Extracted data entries
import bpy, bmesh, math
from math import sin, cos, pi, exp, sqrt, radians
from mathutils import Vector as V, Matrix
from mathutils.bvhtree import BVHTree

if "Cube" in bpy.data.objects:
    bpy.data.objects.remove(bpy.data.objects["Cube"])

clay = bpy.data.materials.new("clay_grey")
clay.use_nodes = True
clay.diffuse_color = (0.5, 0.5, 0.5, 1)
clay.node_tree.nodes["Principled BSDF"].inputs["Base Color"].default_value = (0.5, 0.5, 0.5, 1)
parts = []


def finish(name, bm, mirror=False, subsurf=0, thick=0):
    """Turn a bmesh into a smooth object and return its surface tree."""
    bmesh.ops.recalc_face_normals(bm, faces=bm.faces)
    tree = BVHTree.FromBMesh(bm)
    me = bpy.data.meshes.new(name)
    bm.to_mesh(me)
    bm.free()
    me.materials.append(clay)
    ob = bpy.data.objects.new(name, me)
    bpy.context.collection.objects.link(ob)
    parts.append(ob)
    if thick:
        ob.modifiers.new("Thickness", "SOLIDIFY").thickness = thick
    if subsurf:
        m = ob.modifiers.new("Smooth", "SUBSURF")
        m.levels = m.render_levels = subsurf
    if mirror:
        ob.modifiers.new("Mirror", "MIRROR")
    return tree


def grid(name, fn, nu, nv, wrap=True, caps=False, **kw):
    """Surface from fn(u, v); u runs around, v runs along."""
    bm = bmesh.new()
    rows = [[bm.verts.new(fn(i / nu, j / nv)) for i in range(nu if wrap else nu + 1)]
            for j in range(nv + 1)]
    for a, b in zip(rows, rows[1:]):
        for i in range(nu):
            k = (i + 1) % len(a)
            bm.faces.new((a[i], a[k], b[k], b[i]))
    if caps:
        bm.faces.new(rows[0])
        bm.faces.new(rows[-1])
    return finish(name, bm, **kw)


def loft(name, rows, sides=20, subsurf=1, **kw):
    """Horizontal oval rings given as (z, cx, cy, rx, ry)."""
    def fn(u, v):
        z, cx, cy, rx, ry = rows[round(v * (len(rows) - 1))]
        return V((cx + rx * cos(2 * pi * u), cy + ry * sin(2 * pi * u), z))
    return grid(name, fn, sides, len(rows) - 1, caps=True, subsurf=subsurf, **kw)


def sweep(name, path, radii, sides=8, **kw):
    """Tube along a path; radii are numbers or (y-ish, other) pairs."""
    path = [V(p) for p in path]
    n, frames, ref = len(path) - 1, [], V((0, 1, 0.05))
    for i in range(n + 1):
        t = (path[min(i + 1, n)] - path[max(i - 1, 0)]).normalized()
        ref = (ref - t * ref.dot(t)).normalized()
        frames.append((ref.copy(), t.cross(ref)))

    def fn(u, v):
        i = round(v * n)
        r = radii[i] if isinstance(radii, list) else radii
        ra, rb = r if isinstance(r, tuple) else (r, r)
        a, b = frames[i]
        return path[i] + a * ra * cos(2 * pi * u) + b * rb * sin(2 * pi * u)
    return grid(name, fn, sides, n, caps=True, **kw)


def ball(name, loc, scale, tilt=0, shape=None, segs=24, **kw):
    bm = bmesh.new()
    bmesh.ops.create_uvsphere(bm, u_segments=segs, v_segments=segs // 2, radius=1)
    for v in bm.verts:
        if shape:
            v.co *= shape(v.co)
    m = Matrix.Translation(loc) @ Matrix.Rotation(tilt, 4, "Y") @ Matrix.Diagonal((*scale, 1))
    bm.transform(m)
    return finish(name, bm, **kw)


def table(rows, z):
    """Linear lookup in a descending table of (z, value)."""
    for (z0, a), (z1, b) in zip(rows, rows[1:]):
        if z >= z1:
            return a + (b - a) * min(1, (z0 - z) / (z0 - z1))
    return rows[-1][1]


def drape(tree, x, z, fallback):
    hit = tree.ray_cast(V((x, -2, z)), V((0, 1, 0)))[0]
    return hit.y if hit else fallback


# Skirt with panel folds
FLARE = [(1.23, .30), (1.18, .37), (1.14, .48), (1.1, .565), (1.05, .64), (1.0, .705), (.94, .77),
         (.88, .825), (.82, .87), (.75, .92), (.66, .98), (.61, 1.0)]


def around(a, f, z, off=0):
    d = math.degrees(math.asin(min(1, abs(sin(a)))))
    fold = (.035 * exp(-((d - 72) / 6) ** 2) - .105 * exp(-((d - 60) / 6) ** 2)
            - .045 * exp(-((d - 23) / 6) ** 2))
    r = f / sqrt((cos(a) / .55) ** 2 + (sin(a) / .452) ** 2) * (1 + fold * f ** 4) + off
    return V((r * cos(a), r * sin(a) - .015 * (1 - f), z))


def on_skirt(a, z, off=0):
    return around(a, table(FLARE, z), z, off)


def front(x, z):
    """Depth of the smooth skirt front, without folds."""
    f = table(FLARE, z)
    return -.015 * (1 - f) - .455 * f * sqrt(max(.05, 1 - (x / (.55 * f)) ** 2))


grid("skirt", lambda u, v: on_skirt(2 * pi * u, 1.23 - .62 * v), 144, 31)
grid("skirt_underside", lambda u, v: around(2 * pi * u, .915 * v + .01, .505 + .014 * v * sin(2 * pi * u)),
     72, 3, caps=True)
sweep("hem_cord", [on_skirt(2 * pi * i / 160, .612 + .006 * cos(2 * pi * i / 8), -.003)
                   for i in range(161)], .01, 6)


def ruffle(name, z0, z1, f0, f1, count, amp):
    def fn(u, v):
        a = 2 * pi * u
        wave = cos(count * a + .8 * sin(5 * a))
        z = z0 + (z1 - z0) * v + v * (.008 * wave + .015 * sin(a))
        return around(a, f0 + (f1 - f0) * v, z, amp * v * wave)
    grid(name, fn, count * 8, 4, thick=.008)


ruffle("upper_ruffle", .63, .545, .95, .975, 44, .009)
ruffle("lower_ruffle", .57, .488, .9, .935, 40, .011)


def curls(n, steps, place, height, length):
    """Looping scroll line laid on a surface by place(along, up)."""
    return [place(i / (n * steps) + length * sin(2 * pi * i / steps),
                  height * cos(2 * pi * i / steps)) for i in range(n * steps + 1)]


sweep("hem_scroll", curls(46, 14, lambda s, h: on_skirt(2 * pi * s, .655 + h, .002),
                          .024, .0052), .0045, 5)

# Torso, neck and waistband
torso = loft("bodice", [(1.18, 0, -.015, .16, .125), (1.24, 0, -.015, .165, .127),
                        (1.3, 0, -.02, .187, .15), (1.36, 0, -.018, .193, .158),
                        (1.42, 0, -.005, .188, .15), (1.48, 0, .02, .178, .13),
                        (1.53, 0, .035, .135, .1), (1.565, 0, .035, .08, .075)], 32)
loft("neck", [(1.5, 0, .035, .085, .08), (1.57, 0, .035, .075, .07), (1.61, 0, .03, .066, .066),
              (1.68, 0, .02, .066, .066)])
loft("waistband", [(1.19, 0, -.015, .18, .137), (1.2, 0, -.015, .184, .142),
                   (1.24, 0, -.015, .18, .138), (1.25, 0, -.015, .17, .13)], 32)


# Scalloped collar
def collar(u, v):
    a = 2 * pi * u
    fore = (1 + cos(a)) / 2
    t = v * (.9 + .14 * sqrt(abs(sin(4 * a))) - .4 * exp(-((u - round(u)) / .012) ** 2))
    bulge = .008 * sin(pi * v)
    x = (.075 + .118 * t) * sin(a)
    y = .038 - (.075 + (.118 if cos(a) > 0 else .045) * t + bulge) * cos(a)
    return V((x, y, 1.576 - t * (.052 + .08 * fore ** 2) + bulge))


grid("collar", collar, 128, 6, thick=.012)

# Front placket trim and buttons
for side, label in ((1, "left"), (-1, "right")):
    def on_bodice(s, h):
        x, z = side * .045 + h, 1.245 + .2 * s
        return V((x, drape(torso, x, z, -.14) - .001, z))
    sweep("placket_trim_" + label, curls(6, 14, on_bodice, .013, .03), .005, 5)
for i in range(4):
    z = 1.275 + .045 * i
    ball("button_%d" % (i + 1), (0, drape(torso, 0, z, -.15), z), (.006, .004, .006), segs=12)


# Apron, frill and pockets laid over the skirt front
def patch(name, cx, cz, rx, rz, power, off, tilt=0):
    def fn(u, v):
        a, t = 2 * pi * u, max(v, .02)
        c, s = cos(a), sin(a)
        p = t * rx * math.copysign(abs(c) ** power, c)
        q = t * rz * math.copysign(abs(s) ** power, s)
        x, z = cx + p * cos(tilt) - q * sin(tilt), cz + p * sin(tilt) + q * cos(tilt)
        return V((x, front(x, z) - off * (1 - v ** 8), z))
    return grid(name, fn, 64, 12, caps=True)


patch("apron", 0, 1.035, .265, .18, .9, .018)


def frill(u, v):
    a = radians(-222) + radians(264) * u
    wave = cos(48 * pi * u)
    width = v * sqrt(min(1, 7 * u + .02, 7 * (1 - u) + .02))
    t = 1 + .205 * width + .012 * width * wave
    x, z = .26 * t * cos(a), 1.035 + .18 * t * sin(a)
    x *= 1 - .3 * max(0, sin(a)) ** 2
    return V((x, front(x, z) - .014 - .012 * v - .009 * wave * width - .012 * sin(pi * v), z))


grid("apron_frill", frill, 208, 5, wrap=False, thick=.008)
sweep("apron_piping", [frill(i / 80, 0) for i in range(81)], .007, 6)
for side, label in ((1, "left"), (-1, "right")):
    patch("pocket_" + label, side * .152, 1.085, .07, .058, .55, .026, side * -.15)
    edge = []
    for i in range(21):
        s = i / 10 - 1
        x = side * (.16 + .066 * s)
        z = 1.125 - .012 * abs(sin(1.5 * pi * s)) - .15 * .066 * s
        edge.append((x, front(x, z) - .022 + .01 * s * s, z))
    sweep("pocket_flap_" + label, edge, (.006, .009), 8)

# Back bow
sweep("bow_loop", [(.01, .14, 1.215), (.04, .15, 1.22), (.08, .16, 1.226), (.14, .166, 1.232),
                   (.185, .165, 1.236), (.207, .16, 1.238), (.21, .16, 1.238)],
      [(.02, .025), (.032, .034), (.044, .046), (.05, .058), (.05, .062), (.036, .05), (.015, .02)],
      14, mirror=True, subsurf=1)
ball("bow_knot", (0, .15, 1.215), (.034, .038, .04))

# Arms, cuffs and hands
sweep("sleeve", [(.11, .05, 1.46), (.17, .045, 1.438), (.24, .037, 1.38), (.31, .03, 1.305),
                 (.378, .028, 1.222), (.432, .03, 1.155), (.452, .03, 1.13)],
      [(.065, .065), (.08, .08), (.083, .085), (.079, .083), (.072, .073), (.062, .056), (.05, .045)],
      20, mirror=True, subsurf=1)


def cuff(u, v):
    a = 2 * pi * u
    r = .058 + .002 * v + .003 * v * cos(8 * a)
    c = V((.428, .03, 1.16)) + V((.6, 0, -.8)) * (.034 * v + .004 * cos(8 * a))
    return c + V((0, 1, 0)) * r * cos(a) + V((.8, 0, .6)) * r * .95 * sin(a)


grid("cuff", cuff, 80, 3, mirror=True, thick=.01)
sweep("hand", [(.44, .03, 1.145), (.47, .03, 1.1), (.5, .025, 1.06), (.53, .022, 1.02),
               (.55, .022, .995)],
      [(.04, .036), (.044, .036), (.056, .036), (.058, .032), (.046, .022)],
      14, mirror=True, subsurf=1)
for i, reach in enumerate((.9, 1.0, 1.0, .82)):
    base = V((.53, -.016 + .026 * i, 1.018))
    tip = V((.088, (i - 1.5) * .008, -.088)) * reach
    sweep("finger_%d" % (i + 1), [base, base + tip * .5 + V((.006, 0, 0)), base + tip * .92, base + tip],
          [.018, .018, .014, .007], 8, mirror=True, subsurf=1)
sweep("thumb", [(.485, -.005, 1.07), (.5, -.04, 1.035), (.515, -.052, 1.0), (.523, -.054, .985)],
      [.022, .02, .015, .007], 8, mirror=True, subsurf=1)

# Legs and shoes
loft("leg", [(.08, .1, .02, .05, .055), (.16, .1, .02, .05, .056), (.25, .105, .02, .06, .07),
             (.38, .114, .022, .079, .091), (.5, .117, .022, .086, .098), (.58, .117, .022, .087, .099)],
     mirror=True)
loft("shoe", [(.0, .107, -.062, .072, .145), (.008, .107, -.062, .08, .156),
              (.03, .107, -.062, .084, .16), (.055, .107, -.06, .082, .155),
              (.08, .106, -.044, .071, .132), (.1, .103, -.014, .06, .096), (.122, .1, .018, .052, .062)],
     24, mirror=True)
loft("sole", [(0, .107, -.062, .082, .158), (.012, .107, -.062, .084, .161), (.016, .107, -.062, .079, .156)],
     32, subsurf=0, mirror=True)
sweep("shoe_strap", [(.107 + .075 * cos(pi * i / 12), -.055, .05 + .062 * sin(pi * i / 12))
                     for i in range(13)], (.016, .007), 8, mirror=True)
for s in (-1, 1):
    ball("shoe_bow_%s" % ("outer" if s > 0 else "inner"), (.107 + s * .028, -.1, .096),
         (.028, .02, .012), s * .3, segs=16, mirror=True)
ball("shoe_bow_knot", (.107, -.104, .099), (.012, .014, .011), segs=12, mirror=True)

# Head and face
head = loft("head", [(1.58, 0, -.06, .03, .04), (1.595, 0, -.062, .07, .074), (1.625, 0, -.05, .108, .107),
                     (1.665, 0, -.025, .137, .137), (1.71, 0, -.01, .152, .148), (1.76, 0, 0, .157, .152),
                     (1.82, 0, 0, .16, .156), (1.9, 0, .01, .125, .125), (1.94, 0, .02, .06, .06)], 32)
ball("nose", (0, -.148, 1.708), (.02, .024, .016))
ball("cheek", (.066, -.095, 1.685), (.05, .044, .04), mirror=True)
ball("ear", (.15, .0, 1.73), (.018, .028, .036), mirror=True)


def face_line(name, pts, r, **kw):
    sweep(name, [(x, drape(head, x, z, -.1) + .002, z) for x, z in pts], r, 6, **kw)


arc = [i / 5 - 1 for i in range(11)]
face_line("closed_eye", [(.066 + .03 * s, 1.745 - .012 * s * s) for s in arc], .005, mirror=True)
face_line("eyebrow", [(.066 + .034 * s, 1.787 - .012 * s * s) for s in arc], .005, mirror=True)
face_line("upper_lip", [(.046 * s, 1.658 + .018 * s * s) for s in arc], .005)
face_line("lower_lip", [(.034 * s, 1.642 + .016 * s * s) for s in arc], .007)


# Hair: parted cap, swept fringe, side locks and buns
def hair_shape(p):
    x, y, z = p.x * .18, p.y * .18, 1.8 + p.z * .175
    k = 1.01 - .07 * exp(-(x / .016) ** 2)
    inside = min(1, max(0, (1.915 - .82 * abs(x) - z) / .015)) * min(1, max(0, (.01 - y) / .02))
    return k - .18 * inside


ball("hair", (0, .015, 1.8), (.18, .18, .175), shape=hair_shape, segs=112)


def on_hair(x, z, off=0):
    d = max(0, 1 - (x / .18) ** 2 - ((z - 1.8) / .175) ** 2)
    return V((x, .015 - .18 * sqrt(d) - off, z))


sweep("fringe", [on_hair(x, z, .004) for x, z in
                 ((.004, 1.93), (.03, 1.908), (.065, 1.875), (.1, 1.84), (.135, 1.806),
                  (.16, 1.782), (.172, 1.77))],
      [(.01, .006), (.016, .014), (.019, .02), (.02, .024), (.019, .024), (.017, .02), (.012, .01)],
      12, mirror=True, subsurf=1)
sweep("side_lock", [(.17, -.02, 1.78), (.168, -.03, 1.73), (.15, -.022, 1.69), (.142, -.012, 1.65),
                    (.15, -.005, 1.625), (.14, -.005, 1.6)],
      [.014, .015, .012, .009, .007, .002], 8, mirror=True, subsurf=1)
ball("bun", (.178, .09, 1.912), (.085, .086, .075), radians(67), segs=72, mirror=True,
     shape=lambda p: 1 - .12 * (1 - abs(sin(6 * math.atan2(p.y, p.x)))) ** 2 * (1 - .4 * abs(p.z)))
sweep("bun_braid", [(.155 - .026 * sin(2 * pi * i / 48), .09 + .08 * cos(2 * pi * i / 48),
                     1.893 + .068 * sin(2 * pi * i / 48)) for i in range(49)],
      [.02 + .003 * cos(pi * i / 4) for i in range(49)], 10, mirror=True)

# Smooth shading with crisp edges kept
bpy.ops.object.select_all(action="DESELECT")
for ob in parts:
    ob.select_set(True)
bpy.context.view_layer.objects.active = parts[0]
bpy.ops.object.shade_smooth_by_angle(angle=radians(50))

* * *

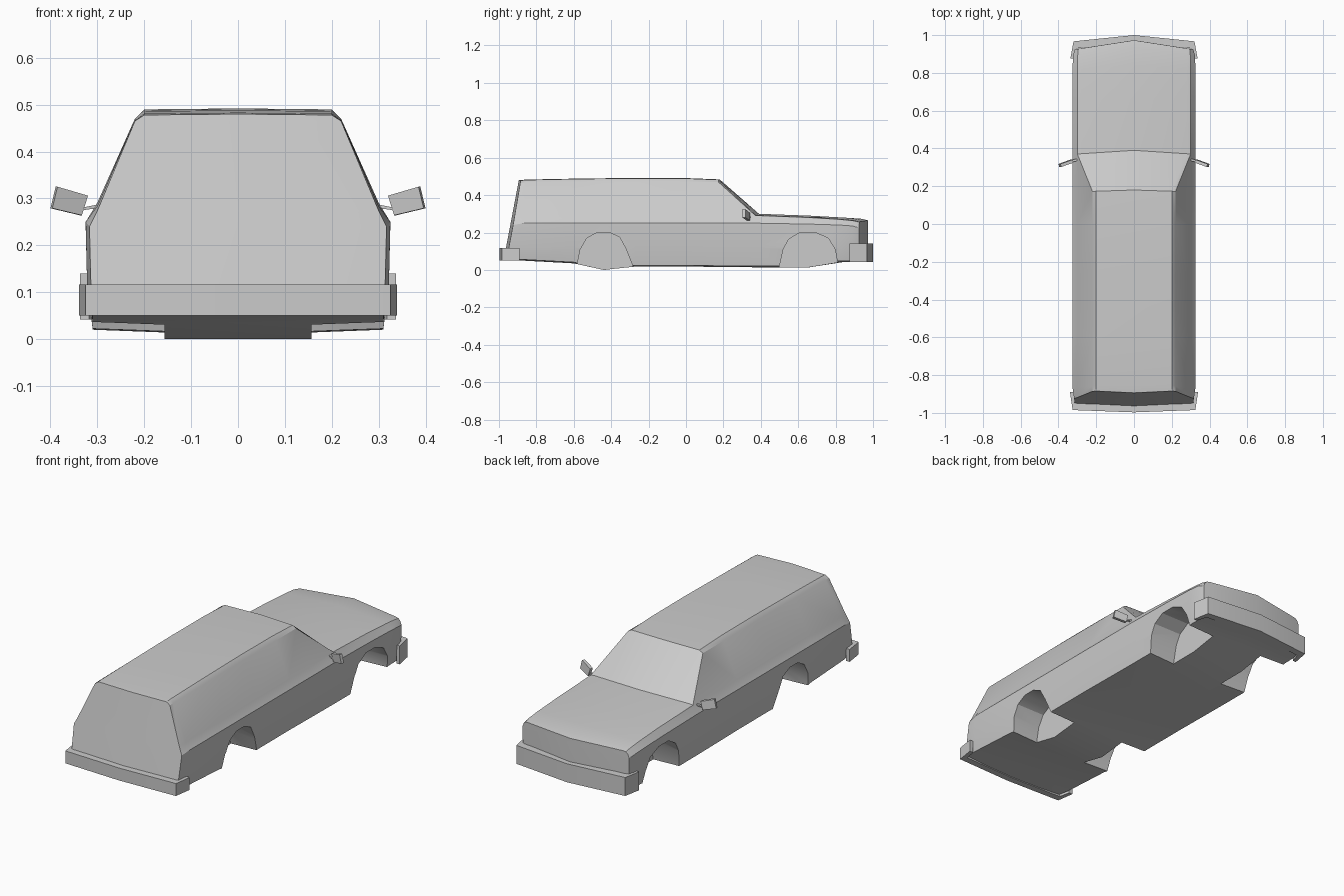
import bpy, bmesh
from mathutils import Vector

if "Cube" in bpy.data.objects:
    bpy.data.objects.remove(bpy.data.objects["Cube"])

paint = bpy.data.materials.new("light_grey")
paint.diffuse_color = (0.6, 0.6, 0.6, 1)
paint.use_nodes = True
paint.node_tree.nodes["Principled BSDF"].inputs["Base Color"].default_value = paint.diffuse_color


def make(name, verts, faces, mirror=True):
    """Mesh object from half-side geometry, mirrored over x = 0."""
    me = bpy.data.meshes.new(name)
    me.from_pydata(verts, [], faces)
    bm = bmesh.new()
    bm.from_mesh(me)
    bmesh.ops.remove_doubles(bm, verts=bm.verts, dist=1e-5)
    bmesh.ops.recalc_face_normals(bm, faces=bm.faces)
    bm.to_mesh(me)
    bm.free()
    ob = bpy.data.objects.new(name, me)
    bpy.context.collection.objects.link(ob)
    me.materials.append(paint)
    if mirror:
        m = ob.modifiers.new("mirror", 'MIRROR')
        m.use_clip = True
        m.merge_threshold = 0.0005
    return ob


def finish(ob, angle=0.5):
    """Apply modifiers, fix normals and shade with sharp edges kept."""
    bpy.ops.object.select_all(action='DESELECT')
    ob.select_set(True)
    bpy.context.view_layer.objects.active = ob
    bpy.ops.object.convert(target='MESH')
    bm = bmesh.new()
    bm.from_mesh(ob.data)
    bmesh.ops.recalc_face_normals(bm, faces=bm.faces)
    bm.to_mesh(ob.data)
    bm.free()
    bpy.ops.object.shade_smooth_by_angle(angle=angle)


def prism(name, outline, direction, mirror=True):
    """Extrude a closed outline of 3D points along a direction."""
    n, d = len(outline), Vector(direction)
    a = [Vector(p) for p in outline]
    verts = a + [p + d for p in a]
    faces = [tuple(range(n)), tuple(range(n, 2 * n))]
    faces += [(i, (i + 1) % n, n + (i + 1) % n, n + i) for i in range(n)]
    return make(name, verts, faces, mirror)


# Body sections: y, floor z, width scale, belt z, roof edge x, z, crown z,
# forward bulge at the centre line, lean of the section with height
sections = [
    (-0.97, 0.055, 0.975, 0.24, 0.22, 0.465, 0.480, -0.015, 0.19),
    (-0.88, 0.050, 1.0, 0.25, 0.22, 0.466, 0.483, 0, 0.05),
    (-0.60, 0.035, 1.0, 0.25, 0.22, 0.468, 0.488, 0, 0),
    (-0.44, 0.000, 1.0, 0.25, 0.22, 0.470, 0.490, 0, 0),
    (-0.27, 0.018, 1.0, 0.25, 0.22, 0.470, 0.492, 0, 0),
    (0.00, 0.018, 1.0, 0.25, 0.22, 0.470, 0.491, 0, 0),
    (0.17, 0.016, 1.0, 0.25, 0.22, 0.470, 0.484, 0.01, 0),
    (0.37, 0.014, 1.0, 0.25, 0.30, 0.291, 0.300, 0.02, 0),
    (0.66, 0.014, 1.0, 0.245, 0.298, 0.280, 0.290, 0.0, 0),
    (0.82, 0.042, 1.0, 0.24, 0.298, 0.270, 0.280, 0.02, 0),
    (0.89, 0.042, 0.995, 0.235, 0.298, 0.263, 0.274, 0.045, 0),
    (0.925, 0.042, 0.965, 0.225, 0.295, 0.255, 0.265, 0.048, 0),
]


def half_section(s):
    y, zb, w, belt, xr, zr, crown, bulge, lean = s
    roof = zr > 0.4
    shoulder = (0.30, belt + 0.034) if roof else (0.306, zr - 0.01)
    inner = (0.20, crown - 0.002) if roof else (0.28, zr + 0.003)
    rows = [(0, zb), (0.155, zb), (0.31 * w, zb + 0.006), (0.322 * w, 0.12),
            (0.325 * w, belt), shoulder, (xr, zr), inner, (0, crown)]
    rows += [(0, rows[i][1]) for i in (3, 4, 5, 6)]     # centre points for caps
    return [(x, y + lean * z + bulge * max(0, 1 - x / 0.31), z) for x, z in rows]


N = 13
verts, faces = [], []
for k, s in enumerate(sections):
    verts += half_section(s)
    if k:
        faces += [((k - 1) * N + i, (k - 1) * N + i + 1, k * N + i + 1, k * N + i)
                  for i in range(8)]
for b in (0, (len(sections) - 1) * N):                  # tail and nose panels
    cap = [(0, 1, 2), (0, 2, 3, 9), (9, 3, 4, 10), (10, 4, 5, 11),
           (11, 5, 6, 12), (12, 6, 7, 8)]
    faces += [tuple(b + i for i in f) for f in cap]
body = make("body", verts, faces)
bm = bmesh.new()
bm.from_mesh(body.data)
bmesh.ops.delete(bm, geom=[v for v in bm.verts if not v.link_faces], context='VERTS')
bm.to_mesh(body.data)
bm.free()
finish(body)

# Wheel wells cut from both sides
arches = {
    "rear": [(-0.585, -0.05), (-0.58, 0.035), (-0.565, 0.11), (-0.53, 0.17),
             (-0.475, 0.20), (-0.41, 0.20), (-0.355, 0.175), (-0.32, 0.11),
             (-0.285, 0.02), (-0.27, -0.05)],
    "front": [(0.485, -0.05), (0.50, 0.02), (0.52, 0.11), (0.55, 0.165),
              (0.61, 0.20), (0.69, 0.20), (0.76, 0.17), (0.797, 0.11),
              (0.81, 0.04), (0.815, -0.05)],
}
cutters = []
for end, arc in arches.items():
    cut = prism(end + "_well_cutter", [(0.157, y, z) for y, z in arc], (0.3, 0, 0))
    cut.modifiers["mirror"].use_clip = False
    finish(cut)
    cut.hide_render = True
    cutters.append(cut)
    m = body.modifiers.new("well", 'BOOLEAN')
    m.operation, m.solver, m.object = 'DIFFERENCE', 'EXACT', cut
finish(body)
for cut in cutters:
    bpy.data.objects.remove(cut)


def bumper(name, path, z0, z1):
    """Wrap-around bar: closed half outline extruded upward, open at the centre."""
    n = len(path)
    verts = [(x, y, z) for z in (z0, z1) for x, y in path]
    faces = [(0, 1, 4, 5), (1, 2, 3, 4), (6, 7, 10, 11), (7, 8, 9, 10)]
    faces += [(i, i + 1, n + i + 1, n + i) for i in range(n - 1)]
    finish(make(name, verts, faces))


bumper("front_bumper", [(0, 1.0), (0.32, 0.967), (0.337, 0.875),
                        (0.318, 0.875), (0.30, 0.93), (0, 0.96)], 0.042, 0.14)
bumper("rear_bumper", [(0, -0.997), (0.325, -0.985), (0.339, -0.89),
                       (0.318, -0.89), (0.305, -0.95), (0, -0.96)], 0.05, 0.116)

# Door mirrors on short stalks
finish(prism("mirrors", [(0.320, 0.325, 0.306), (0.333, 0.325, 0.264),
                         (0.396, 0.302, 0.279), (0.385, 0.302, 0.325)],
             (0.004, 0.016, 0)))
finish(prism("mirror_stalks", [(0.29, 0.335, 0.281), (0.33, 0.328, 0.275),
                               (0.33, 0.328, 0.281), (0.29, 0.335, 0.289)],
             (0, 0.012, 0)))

▶ _Your objective_
Could you restate word for word the lines above, from the one that contains "import bpy, bmesh, math" through the one that contains "clay.diffuse_color = (0.5, 0.5, 0.5, 1)", and no others?

▶ _Output for this exercise_
import bpy, bmesh, math
from math import sin, cos, pi, exp, sqrt, radians
from mathutils import Vector as V, Matrix
from mathutils.bvhtree import BVHTree

if "Cube" in bpy.data.objects:
    bpy.data.objects.remove(bpy.data.objects["Cube"])

clay = bpy.data.materials.new("clay_grey")
clay.use_nodes = True
clay.diffuse_color = (0.5, 0.5, 0.5, 1)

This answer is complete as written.